Recently I was reminded of how unique the culture in Cherokee is.

While living our daily lives, stopping to think about culture is not always on the top of the list, yet it binds us together like nothing else.

What got me thinking about this subject was that I recently spent a evening at the Gathering Place where singer/songwriter Shawn Mayer was rehearsing with Jimmy Davis and the boys for last Friday's Spencer show and some future events.

I was there taking photos of the rehearsal but during the course of the evening it became quite clear how lucky I was to be watching these wonderful musicians practice their craft. This experience snowballed into realizing how much culture this little old valley town offers.

The Cherokee Community Theater had recently completed a two-weekend run of the "Odd Couple." That was their most recently play. Each year there is at least three productions that showcase the local talent.

Which leads me to the Cherokee Symphony. They too, hold annual quarterly performances. The Symphony not just highlights the talents of classical, trained musicians, but also spotlights many of the area talented student musicians as well. Oh, did I mention that the symphony and the Community Theater have been around for over 50 years now?

Other examples of Cherokee's culture can be found at the Sanford Museum, the Cherokee Depot, Cherokee Library, the Chamber PRCA Rodeo, Cherokee County Fair and the Marcus Fair, The Jazz and Blues Festival, any of the local churches, county parks, Cherokee Tone Circle and of course, the schools and their many activities just to name a few.

It a dangerous game for me to trying to list all of the groups, events and individuals who volunteer their time and talents to bring culture to this community, because I have no doubt that I would unintentionally leave somebody off the list.

Another fine example is the sporting culture in Cherokee that has been a part in the community for as long as anyone can remember.

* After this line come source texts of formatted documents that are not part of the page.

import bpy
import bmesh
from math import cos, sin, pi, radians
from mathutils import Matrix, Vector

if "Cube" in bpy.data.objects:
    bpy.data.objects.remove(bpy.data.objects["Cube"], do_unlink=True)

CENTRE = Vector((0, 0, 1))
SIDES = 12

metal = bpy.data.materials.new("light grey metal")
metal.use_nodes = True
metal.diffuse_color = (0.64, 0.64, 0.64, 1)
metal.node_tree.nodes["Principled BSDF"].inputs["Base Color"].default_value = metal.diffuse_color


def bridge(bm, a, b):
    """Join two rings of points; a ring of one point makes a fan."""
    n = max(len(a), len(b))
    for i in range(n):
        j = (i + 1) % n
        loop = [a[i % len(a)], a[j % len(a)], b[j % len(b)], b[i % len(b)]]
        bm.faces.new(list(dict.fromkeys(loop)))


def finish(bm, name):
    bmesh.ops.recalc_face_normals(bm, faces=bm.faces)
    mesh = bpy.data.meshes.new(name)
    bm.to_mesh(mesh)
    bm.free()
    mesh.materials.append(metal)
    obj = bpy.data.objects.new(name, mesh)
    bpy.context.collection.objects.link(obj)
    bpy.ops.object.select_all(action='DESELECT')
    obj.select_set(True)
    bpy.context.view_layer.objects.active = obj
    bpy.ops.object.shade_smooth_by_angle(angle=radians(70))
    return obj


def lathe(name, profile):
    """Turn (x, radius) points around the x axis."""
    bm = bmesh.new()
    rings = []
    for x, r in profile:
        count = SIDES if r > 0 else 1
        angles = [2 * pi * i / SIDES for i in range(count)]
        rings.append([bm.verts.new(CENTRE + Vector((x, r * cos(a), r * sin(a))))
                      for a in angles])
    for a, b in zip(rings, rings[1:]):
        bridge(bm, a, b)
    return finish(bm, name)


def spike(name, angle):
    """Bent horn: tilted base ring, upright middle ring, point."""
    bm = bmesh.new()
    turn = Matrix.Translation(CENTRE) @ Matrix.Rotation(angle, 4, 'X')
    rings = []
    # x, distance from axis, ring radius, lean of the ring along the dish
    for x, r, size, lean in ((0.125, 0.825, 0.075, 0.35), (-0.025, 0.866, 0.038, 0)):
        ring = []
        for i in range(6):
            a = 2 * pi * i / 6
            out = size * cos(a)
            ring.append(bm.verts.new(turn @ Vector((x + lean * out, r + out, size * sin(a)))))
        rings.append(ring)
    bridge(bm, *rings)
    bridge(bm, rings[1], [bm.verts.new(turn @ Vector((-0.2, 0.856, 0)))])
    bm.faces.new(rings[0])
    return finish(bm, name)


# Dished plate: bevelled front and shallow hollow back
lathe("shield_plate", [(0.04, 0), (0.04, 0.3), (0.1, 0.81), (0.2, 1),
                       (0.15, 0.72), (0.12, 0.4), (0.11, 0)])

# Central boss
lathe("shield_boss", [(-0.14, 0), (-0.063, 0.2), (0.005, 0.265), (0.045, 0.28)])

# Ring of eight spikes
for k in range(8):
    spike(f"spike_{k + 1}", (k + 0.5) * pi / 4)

Folks around here are just as proud of sports around here as they are of the children, which at one time or another many of us had been or in fact our children and grandchildren will be/or are involved in.

Some of my fondest memories of high school revolves around my own sporting career, in spite that the fact my team only won once. Last year I had a chance to photograph a baseball game and while watching those boys warm up before the game was like watching any other masters practicing their craft. I had to keep reminding myself that they were high schoolers. They were that good. What also impresses me at any of the towns' sporting events is how a community comes and gathers together like on old barn raising. Much like any other cultural event there are old friends talking, sharing and coming together to join in a moment in time.

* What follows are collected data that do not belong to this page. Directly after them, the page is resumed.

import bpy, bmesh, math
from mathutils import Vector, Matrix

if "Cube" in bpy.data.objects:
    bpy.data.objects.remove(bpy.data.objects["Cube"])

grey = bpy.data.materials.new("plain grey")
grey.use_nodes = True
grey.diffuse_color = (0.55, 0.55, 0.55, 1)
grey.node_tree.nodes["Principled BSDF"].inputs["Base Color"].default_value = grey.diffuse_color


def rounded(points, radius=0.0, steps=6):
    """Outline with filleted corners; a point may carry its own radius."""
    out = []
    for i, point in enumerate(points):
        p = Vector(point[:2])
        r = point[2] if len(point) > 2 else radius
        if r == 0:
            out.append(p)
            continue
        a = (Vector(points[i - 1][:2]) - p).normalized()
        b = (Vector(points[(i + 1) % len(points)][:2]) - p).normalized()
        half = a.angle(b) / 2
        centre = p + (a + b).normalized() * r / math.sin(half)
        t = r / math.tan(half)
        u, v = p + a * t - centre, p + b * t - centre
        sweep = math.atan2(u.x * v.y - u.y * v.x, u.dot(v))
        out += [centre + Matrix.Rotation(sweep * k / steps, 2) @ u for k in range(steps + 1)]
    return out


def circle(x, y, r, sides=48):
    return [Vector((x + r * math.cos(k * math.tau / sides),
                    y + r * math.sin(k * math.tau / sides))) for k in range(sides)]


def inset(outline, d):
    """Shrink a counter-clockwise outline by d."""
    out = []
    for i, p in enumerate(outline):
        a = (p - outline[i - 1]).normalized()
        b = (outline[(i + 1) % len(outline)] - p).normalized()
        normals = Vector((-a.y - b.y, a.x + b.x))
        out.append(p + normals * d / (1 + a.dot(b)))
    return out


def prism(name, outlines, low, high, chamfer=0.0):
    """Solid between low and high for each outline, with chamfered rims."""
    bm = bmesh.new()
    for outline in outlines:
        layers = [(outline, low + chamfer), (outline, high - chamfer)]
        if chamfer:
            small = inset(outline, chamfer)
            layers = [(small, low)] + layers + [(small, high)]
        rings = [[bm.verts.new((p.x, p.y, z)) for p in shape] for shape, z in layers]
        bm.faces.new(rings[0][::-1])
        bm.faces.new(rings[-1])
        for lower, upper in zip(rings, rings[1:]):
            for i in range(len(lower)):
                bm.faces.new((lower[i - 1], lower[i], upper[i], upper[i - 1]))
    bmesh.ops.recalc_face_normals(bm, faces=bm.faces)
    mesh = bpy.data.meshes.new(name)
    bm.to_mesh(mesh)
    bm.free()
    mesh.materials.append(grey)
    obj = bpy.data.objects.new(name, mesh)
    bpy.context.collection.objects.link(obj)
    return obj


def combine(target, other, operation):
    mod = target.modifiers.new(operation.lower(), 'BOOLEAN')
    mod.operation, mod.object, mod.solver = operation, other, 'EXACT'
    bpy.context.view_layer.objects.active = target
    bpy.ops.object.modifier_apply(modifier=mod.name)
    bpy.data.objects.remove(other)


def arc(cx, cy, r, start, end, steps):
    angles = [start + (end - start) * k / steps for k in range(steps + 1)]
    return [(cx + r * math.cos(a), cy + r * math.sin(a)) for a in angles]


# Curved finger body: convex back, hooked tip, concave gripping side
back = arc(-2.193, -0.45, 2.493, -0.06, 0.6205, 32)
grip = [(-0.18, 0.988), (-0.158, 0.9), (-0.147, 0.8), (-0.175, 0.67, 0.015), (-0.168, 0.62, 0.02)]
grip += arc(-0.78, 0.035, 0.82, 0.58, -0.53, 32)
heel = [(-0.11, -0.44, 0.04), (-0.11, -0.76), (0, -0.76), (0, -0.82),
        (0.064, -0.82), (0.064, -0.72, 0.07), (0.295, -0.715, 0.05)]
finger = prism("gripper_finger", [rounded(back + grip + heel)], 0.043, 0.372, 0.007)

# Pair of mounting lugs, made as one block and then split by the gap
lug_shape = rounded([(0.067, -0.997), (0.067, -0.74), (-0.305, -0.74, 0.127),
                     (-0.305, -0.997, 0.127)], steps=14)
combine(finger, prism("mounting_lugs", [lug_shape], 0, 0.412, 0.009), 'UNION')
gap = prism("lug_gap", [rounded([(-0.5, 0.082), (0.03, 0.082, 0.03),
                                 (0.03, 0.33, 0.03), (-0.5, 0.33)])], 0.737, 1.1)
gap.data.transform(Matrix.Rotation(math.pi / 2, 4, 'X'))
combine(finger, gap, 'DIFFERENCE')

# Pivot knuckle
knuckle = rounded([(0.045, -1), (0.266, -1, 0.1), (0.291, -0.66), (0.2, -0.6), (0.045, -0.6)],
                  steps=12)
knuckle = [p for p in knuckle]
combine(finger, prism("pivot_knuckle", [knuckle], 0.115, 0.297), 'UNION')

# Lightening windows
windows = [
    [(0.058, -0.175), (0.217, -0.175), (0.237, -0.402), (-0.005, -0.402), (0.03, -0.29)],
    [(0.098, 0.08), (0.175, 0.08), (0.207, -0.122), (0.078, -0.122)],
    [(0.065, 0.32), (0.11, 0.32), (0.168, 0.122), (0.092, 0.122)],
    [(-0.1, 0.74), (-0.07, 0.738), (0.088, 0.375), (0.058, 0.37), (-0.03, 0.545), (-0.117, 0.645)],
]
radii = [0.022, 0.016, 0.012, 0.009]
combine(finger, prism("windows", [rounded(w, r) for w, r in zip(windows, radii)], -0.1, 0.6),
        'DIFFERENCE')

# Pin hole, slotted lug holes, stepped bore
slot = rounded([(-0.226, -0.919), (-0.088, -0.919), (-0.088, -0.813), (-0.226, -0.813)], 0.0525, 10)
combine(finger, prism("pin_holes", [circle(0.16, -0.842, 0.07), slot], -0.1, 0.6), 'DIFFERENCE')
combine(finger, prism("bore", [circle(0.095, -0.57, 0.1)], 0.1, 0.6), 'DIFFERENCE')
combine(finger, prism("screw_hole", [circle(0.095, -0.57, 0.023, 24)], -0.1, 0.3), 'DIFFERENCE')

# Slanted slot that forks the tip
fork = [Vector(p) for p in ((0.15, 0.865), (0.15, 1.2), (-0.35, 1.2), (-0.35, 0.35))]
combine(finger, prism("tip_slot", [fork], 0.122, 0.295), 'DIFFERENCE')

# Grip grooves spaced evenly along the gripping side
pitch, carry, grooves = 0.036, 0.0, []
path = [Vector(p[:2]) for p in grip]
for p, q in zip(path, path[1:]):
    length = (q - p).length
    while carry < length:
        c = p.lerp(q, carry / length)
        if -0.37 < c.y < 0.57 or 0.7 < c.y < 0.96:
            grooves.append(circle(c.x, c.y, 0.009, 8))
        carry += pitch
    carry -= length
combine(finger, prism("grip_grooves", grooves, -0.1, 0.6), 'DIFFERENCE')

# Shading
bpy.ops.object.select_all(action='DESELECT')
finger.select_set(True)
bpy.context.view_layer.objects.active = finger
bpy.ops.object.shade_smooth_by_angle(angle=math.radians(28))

But not everyone chooses to be part of sports. That is why I can't stress enough how important the school's art, music, speech, debate and drama programs are. Wayne Morris said it best the other night while he and I had a quick talk. He described how some of the actors who recently were in the "Odd Couple" were in their sixties and still performing, Morris then said, "How many 60 year olds are still playing football?"

It wasn't a slam against sports but it was a statement that drives home the point of long after a sports career is over, a career in the arts stays with a person for the rest of their life, and he is so right.

Cherokee culture. Salute!

Mike Leckband
From the Midway